With a script principally written by Michelangelo Antonioni and Federico Fellini, The White Sheik is a rather light and somewhat inconsequential comedy, chronicling the romantic misadventures of Ivan Cavalli (Leopoldo Trieste) and his bride, Wanda (Brunella Bovo), who have come to Rome for their honeymoon. Ivan has drawn up a minute-by-minute schedule for their stay in the Eternal City, including an audience with the Pope. Wanda is more distracted, however, and dreams of meeting Fernando Rivoli (the great comic actor Alberto Sordi), the leading man in the well-known fumetti "The White Sheik" (fumetti being the popular Italian comic strips that substitute photos of real-life actors for drawings). This leads to a series of clashes between the couple, as Wanda has been carrying on a secret correspondence with Rivoli, and is soon whisked away to the set of his latest comic-strip adventure, where the "star" makes romantic advances on her. In the meantime, Ivan is left to make clumsy explanations to his relatives, and drowns his sorrows with a visit to a prostitute. All of this leads to an eventual reconciliation of the couple, their illusions now vanished, as they start their lives together.

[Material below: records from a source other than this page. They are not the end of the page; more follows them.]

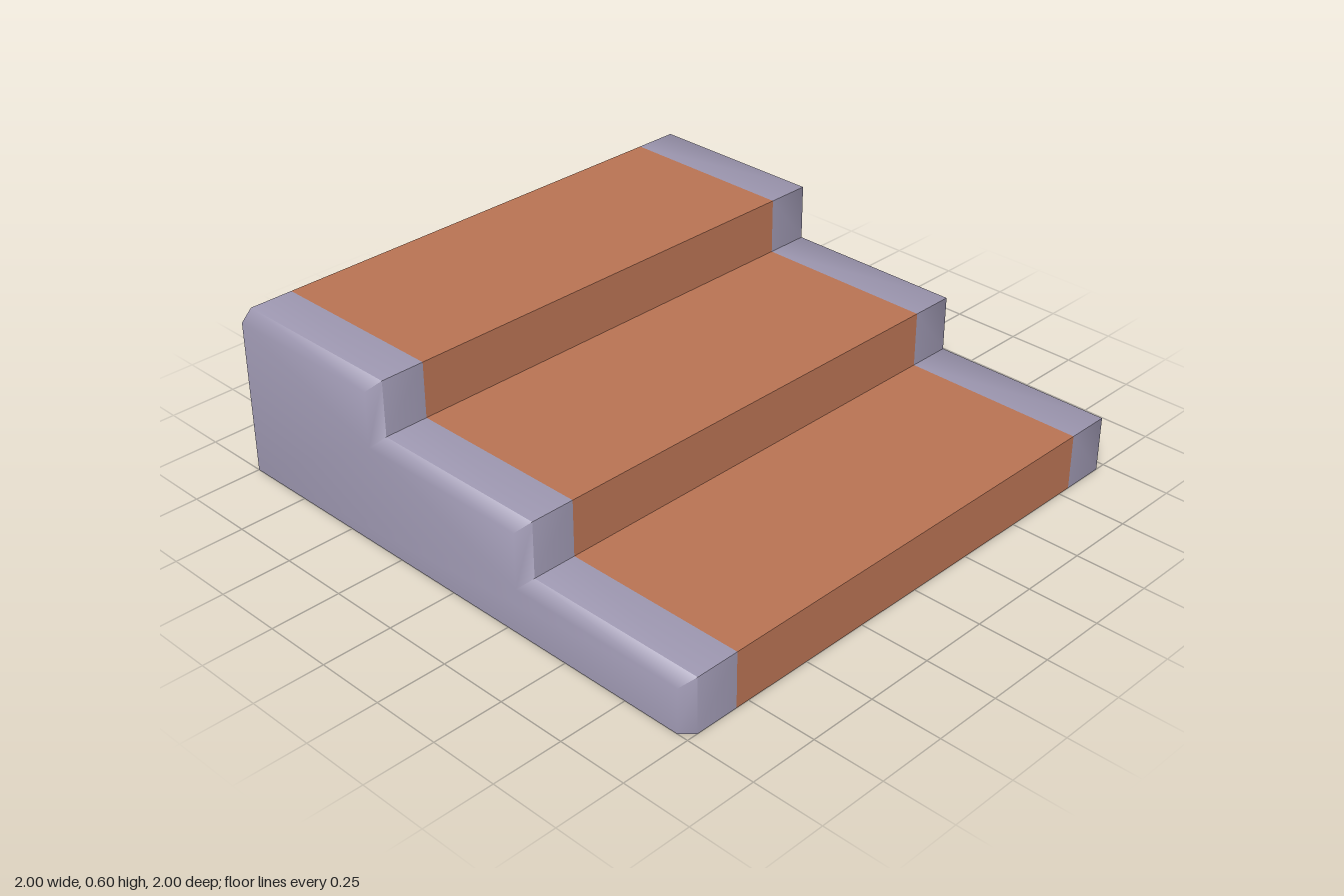
import * as THREE from 'three';
import { toCreasedNormals } from 'three/addons/utils/BufferGeometryUtils.js';

const STEPS = 3, RISE = 0.2, RUN = 2 / 3, BEVEL = 0.04;

// Staircase outline as [z, y], inset on treads and risers only
function outline(inset) {
  const pts = [];
  for (let i = 0; i < STEPS; i++) {
    const z = 1 - i * RUN - inset;
    pts.push([z, i === 0 ? 0 : i * RISE - inset], [z, (i + 1) * RISE - inset]);
  }
  pts.push([-1, STEPS * RISE - inset], [-1, 0]);
  return pts;
}

// Skin between sections { x, pts } in order of x; side = -1 mirrors it
function loft(sections, side, capped) {
  const pos = [];
  const tri = (a, b, c) => {
    for (const p of side < 0 ? [a, c, b] : [a, b, c]) pos.push(p[0] * side, p[1], p[2]);
  };
  const at = (s, i) => {
    const p = s.pts[i % s.pts.length];
    return [s.x, p[1], p[0]];
  };
  for (let k = 0; k + 1 < sections.length; k++) {
    const a = sections[k], b = sections[k + 1];
    for (let i = 0; i < a.pts.length; i++) {
      tri(at(a, i), at(b, i), at(a, i + 1));
      tri(at(b, i), at(b, i + 1), at(a, i + 1));
    }
  }
  if (capped) {
    const end = sections[sections.length - 1];
    const contour = end.pts.map(([z, y]) => new THREE.Vector2(z, y));
    for (const [i, j, k] of THREE.ShapeUtils.triangulateShape(contour, [])) {
      tri(at(end, i), at(end, k), at(end, j));
    }
  }
  const geo = new THREE.BufferGeometry();
  geo.setAttribute('position', new THREE.Float32BufferAttribute(pos, 3));
  return toCreasedNormals(geo, 1.1);
}

export function createModel() {
  const model = new THREE.Group();
  model.name = 'stairs';
  const terracotta = new THREE.MeshStandardMaterial({ color: 0xb87253 });
  terracotta.name = 'terracotta';
  const stone = new THREE.MeshStandardMaterial({ color: 0x9b95ae });
  stone.name = 'greyStone';

  const add = (name, geo, mat) => {
    const mesh = new THREE.Mesh(geo, mat);
    mesh.name = name;
    model.add(mesh);
  };
  const full = outline(0), inner = outline(BEVEL);

  // Wide middle flight
  add('treads', loft([{ x: -0.8, pts: full }, { x: 0.8, pts: full }], 1, false), terracotta);

  // Stone borders with softened outer edges
  for (const [name, side] of [['leftBorder', 1], ['rightBorder', -1]]) {
    const sections = [{ x: 0.8, pts: full }, { x: 1 - BEVEL, pts: full }, { x: 1, pts: inner }];
    add(name, loft(sections, side, true), stone);
  }
  return model;
}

This early Fellini film is a modest and gentle satire, though some count it among the director's finest works. Fellini's comedies always seem to have tragic threads waiting to be teased out, which the films then shy away from at a crucial juncture; Fellini is best as a social essayist when he plays his material straight rather than attempting to send it up. All in all, The White Sheik is minor Fellini, but completists will certainly want to see it, if only to get a better idea of how the director's genius eventually developed.
by Wheeler Winston Dixon review